§ Exercise objective
Repeat the records below exactly, leaving out every picture.

§ Records supplied
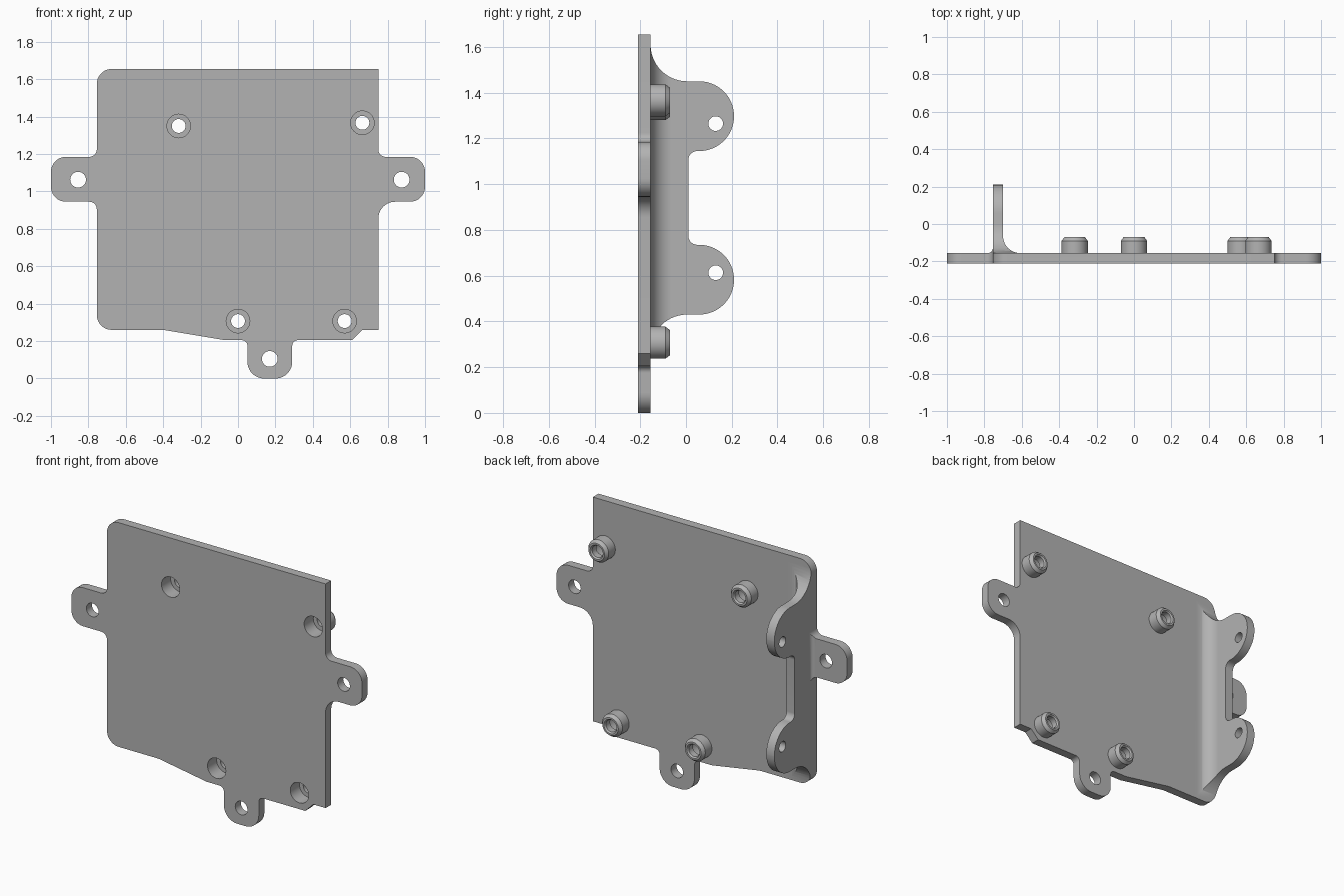
import bpy, bmesh, math
from mathutils import Vector

if "Cube" in bpy.data.objects:
    bpy.data.objects.remove(bpy.data.objects["Cube"])

FRONT, BACK = -0.21, -0.155          # plate faces along y

grey = bpy.data.materials.new("plain grey")
grey.use_nodes = True
grey.diffuse_color = (0.45, 0.45, 0.45, 1)
grey.node_tree.nodes["Principled BSDF"].inputs["Base Color"].default_value = (0.45, 0.45, 0.45, 1)


def rounded(corners, steps=10):
    """Turn (u, v, radius) corners into an outline with filleted corners."""
    out = []
    for i, (u, v, r) in enumerate(corners):
        p = Vector((u, v))
        if not r:
            out.append(p)
            continue
        a = (Vector(corners[i - 1][:2]) - p).normalized()
        b = (Vector(corners[(i + 1) % len(corners)][:2]) - p).normalized()
        half = a.angle(b) / 2
        centre = p + (a + b).normalized() * r / math.sin(half)
        start = p + a * r / math.tan(half) - centre
        end = p + b * r / math.tan(half) - centre
        sweep = start.angle_signed(end)      # clockwise positive
        for k in range(steps + 1):
            t = -sweep * k / steps
            out.append(centre + Vector((start.x * math.cos(t) - start.y * math.sin(t),
                                        start.x * math.sin(t) + start.y * math.cos(t))))
    return out


def finish(name, bm):
    bmesh.ops.recalc_face_normals(bm, faces=bm.faces)
    mesh = bpy.data.meshes.new(name)
    bm.to_mesh(mesh)
    bm.free()
    mesh.materials.append(grey)
    ob = bpy.data.objects.new(name, mesh)
    bpy.context.collection.objects.link(ob)
    return ob


def prism(name, outline, axis, low, high):
    """Extrude an outline along x, y or z."""
    place = {"x": lambda u, v, w: (w, u, v),
             "y": lambda u, v, w: (u, w, v),
             "z": lambda u, v, w: (u, v, w)}[axis]
    bm = bmesh.new()
    rings = [[bm.verts.new(place(p[0], p[1], w)) for p in outline] for w in (low, high)]
    n = len(outline)
    bm.faces.new(rings[0])
    bm.faces.new(rings[1])
    for i in range(n):
        j = (i + 1) % n
        bm.faces.new((rings[0][i], rings[0][j], rings[1][j], rings[1][i]))
    return finish(name, bm)


def circle(u, v, r, n=40):
    return [(u + r * math.cos(math.tau * k / n), v + r * math.sin(math.tau * k / n)) for k in range(n)]


def combine(target, tool, operation):
    """Apply a boolean and discard the tool."""
    mod = target.modifiers.new("combine", "BOOLEAN")
    mod.operation, mod.solver, mod.object = operation, "EXACT", tool
    bpy.context.view_layer.update()
    deps = bpy.context.evaluated_depsgraph_get()
    mesh = bpy.data.meshes.new_from_object(target.evaluated_get(deps))
    target.modifiers.clear()
    target.data = mesh
    bpy.data.objects.remove(tool)


def smooth(ob):
    bpy.ops.object.select_all(action="DESELECT")
    ob.select_set(True)
    bpy.context.view_layer.objects.active = ob
    bpy.ops.object.shade_smooth_by_angle(angle=math.radians(30))


# Plate outline with three mounting tabs (x, z, corner radius)
plate_outline = rounded([
    (-0.755, 1.655, 0.08), (-0.755, 1.185, 0.04), (-1, 1.185, 0.08), (-1, 0.945, 0.08),
    (-0.755, 0.945, 0.04), (-0.755, 0.26, 0.08), (-0.40, 0.26, 0), (-0.07, 0.205, 0),
    (0.05, 0.205, 0.03), (0.05, 0, 0.09), (0.29, 0, 0.09), (0.29, 0.205, 0.03),
    (0.61, 0.205, 0), (0.665, 0.26, 0), (0.75, 0.26, 0), (0.75, 0.945, 0.09),
    (1, 0.945, 0.08), (1, 1.185, 0.08), (0.75, 1.185, 0.04), (0.75, 1.655, 0)])
plate = prism("mounting_plate", plate_outline, "y", FRONT, BACK)

# Side flange: filleted section, trimmed to its two-lobed side shape
flange = prism("side_flange", rounded([
    (-0.80, -0.18, 0), (-0.80, BACK, 0), (-0.755, BACK, 0.025), (-0.755, 0.25, 0),
    (-0.70, 0.25, 0), (-0.70, BACK, 0.09), (-0.58, BACK, 0), (-0.58, -0.18, 0)]), "z", 0.1, 1.8)
side_shape = rounded([
    (-0.19, 1.7, 0), (BACK, 1.7, 0), (BACK, 1.45, 0.16), (0.21, 1.45, 0.152),
    (0.21, 1.145, 0.152), (0.01, 1.145, 0.04), (0.01, 0.735, 0.04), (0.21, 0.735, 0.152),
    (0.21, 0.43, 0.152), (BACK, 0.43, 0.16), (BACK, 0.2, 0), (-0.19, 0.2, 0)], 14)
combine(flange, prism("side_trim", side_shape, "x", -0.9, -0.5), "INTERSECT")
combine(flange, prism("edge_trim", plate_outline, "y", -0.3, 0.4), "INTERSECT")
for z in (1.265, 0.613):
    combine(flange, prism("flange_hole", circle(0.13, z, 0.032), "x", -0.9, -0.5), "DIFFERENCE")
combine(plate, flange, "UNION")

# Tab holes and the wide openings in front of the bosses
boss_spots = [(-0.317, 1.35), (0.665, 1.367), (0, 0.307), (0.57, 0.307)]
holes = [(-0.855, 1.063, 0.042), (0.875, 1.063, 0.042), (0.17, 0.105, 0.042)]
holes += [(x, z, 0.063) for x, z in boss_spots]
for x, z, r in holes:
    combine(plate, prism("plate_hole", circle(x, z, r), "y", -0.3, -0.1), "DIFFERENCE")
smooth(plate)

# Hollow screw bosses turned around the y axis (radius, y)
section = [(0.063, BACK), (0.07, BACK), (0.07, -0.09), (0.055, -0.07),
           (0.044, -0.07), (0.037, -0.08), (0.037, -0.12), (0.063, -0.12)]
for number, (x, z) in enumerate(boss_spots, 1):
    bm = bmesh.new()
    rings = [[bm.verts.new((u, y, v)) for u, v in circle(x, z, r)] for r, y in section]
    for i, ring in enumerate(rings):
        last = rings[i - 1]
        for k in range(len(ring)):
            bm.faces.new((last[k - 1], last[k], ring[k], ring[k - 1]))
    smooth(finish(f"screw_boss_{number}", bm))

§ Answer for this exercise
import bpy, bmesh, math
from mathutils import Vector

if "Cube" in bpy.data.objects:
    bpy.data.objects.remove(bpy.data.objects["Cube"])

FRONT, BACK = -0.21, -0.155          # plate faces along y

grey = bpy.data.materials.new("plain grey")
grey.use_nodes = True
grey.diffuse_color = (0.45, 0.45, 0.45, 1)
grey.node_tree.nodes["Principled BSDF"].inputs["Base Color"].default_value = (0.45, 0.45, 0.45, 1)


def rounded(corners, steps=10):
    """Turn (u, v, radius) corners into an outline with filleted corners."""
    out = []
    for i, (u, v, r) in enumerate(corners):
        p = Vector((u, v))
        if not r:
            out.append(p)
            continue
        a = (Vector(corners[i - 1][:2]) - p).normalized()
        b = (Vector(corners[(i + 1) % len(corners)][:2]) - p).normalized()
        half = a.angle(b) / 2
        centre = p + (a + b).normalized() * r / math.sin(half)
        start = p + a * r / math.tan(half) - centre
        end = p + b * r / math.tan(half) - centre
        sweep = start.angle_signed(end)      # clockwise positive
        for k in range(steps + 1):
            t = -sweep * k / steps
            out.append(centre + Vector((start.x * math.cos(t) - start.y * math.sin(t),
                                        start.x * math.sin(t) + start.y * math.cos(t))))
    return out


def finish(name, bm):
    bmesh.ops.recalc_face_normals(bm, faces=bm.faces)
    mesh = bpy.data.meshes.new(name)
    bm.to_mesh(mesh)
    bm.free()
    mesh.materials.append(grey)
    ob = bpy.data.objects.new(name, mesh)
    bpy.context.collection.objects.link(ob)
    return ob


def prism(name, outline, axis, low, high):
    """Extrude an outline along x, y or z."""
    place = {"x": lambda u, v, w: (w, u, v),
             "y": lambda u, v, w: (u, w, v),
             "z": lambda u, v, w: (u, v, w)}[axis]
    bm = bmesh.new()
    rings = [[bm.verts.new(place(p[0], p[1], w)) for p in outline] for w in (low, high)]
    n = len(outline)
    bm.faces.new(rings[0])
    bm.faces.new(rings[1])
    for i in range(n):
        j = (i + 1) % n
        bm.faces.new((rings[0][i], rings[0][j], rings[1][j], rings[1][i]))
    return finish(name, bm)


def circle(u, v, r, n=40):
    return [(u + r * math.cos(math.tau * k / n), v + r * math.sin(math.tau * k / n)) for k in range(n)]


def combine(target, tool, operation):
    """Apply a boolean and discard the tool."""
    mod = target.modifiers.new("combine", "BOOLEAN")
    mod.operation, mod.solver, mod.object = operation, "EXACT", tool
    bpy.context.view_layer.update()
    deps = bpy.context.evaluated_depsgraph_get()
    mesh = bpy.data.meshes.new_from_object(target.evaluated_get(deps))
    target.modifiers.clear()
    target.data = mesh
    bpy.data.objects.remove(tool)


def smooth(ob):
    bpy.ops.object.select_all(action="DESELECT")
    ob.select_set(True)
    bpy.context.view_layer.objects.active = ob
    bpy.ops.object.shade_smooth_by_angle(angle=math.radians(30))


# Plate outline with three mounting tabs (x, z, corner radius)
plate_outline = rounded([
    (-0.755, 1.655, 0.08), (-0.755, 1.185, 0.04), (-1, 1.185, 0.08), (-1, 0.945, 0.08),
    (-0.755, 0.945, 0.04), (-0.755, 0.26, 0.08), (-0.40, 0.26, 0), (-0.07, 0.205, 0),
    (0.05, 0.205, 0.03), (0.05, 0, 0.09), (0.29, 0, 0.09), (0.29, 0.205, 0.03),
    (0.61, 0.205, 0), (0.665, 0.26, 0), (0.75, 0.26, 0), (0.75, 0.945, 0.09),
    (1, 0.945, 0.08), (1, 1.185, 0.08), (0.75, 1.185, 0.04), (0.75, 1.655, 0)])
plate = prism("mounting_plate", plate_outline, "y", FRONT, BACK)

# Side flange: filleted section, trimmed to its two-lobed side shape
flange = prism("side_flange", rounded([
    (-0.80, -0.18, 0), (-0.80, BACK, 0), (-0.755, BACK, 0.025), (-0.755, 0.25, 0),
    (-0.70, 0.25, 0), (-0.70, BACK, 0.09), (-0.58, BACK, 0), (-0.58, -0.18, 0)]), "z", 0.1, 1.8)
side_shape = rounded([
    (-0.19, 1.7, 0), (BACK, 1.7, 0), (BACK, 1.45, 0.16), (0.21, 1.45, 0.152),
    (0.21, 1.145, 0.152), (0.01, 1.145, 0.04), (0.01, 0.735, 0.04), (0.21, 0.735, 0.152),
    (0.21, 0.43, 0.152), (BACK, 0.43, 0.16), (BACK, 0.2, 0), (-0.19, 0.2, 0)], 14)
combine(flange, prism("side_trim", side_shape, "x", -0.9, -0.5), "INTERSECT")
combine(flange, prism("edge_trim", plate_outline, "y", -0.3, 0.4), "INTERSECT")
for z in (1.265, 0.613):
    combine(flange, prism("flange_hole", circle(0.13, z, 0.032), "x", -0.9, -0.5), "DIFFERENCE")
combine(plate, flange, "UNION")

# Tab holes and the wide openings in front of the bosses
boss_spots = [(-0.317, 1.35), (0.665, 1.367), (0, 0.307), (0.57, 0.307)]
holes = [(-0.855, 1.063, 0.042), (0.875, 1.063, 0.042), (0.17, 0.105, 0.042)]
holes += [(x, z, 0.063) for x, z in boss_spots]
for x, z, r in holes:
    combine(plate, prism("plate_hole", circle(x, z, r), "y", -0.3, -0.1), "DIFFERENCE")
smooth(plate)

# Hollow screw bosses turned around the y axis (radius, y)
section = [(0.063, BACK), (0.07, BACK), (0.07, -0.09), (0.055, -0.07),
           (0.044, -0.07), (0.037, -0.08), (0.037, -0.12), (0.063, -0.12)]
for number, (x, z) in enumerate(boss_spots, 1):
    bm = bmesh.new()
    rings = [[bm.verts.new((u, y, v)) for u, v in circle(x, z, r)] for r, y in section]
    for i, ring in enumerate(rings):
        last = rings[i - 1]
        for k in range(len(ring)):
            bm.faces.new((last[k - 1], last[k], ring[k], ring[k - 1]))
    smooth(finish(f"screw_boss_{number}", bm))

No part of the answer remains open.